Thankfully, I’ve been to the May Ball once and I’ll happily get by without ever going again. But I got to thinking, having seen the lunacy in those students who’ve spent all of this morning and all of last night queueing, that this isn’t the best way to be arranging this event…
A Better Way
Here’s how it should be done. All the tickets should be sold online, by the Students Union. If you want to buy tickets, you connect to their web site and fill in the following details:
- Your university user name – this ensures that your ticket is ‘reserved’ for you, and that you cannot buy multiple tickets.
- The number and type of tickets you want to buy – only two tickets maximum per person.

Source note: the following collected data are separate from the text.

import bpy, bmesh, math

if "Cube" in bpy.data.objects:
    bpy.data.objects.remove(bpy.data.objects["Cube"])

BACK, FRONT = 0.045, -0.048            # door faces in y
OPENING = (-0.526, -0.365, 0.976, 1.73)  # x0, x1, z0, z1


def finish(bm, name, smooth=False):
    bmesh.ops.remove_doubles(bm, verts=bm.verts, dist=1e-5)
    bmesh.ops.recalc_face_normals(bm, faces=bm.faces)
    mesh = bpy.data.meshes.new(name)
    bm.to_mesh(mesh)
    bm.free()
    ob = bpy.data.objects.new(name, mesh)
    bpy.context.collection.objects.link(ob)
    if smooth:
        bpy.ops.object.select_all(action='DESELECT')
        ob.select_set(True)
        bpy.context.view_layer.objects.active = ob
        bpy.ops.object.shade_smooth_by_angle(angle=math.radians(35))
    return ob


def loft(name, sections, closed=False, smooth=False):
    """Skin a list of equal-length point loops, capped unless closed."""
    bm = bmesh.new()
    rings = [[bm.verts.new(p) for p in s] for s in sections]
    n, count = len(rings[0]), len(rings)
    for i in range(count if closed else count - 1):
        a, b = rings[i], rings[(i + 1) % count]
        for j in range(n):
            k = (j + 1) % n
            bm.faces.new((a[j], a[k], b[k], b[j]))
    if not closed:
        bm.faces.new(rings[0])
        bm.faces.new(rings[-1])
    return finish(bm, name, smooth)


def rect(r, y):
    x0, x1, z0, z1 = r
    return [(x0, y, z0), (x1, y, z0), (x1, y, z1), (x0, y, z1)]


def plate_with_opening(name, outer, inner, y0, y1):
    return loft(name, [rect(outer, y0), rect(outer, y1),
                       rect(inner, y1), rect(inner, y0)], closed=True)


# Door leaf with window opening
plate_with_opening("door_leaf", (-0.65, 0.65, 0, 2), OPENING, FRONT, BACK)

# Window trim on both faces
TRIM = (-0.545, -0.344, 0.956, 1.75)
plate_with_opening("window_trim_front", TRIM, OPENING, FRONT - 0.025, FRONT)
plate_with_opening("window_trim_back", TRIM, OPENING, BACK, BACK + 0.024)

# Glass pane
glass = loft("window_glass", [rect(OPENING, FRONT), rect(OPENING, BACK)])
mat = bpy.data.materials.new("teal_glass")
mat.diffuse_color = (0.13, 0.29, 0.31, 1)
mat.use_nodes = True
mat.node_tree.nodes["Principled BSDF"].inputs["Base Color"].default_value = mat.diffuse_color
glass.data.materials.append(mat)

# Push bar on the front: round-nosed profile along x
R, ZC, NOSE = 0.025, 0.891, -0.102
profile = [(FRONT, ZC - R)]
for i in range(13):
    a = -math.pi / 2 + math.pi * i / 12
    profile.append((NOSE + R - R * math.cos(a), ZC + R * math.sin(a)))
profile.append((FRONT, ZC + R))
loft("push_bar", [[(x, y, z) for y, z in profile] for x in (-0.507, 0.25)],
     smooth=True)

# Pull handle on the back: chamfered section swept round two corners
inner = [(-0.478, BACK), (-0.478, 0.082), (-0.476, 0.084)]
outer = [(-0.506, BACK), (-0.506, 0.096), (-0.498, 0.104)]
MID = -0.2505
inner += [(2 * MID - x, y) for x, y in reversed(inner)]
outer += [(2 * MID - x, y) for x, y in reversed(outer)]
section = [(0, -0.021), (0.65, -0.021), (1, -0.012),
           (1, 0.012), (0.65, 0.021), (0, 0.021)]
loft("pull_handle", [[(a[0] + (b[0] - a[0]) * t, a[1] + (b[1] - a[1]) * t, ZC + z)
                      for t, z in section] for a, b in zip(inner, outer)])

- How you’d like to pay and obtain the tickets: you can pay online (and have them posted to you) or you can collect them from the union building for up to a week afterwards and pay in cash.
An e-mail is sent to your university e-mail address to confirm that it really was you who ordered the tickets (and not somebody ordering in your name). If this is not replied to within 24 hours (as will be explained in the e-mail), the order is cancelled. The tickets (which are posted to you or collected from the union) are printed with “Your Name”, and “Guest of Your Name”, eliminating the risk of touting (assuming that reasonable checks are made by security at the gate – just checking the identity of every fifth person in would act as sufficient deterrent to those who would like to go to the ball using a ticket in somebody else’s name).
The e-mail confirmation also gives people a chance to change their mind: if their friends, who they wanted to go with, were unable to get tickets before they all sold out, for example, they would know about it and be able to cancel their order. But it would also ensure the identity of the purchaser without requiring them to pass their password over the network. Students collecting tickets from the union would have to produce photo ID.
Those tickets remaining unsold after the web server is hammered by requests for tickets (for example, those cancelled or released later) would all be sold in a “second wave” (which would be announced in advance).
It is terribly unfair for the union to make students stand out in the cold and the rain, without sleep, to get tickets to an event; it could even be argued as discriminatory (whereas the University ensures that all students have the capacity and tools to use an internet connection). There would be no queues, no touts, and no unfairness. There would be no fights for the limited amount of cash in the on-campus cashpoints. The union would save money in ticket salespeople and policing the queue. And a system like this could be implemented for them for a sum of money that could be measured in the hundreds, not the thousands, of pounds. Hell; I will quote them for it, if they ask: I’ve already knocked up a prototype. Why not send a message to the May Ball organisers and tell them what a good idea it would be, particularly if it would make the difference to you, personally, about going to the May Ball.
They still won’t listen.
The Register have got a well-written analysis of the people involved in the recent “ricin terror” case, with a look at how this relates to Al-Quaeda, ID cards, and politics. It’s worth reading.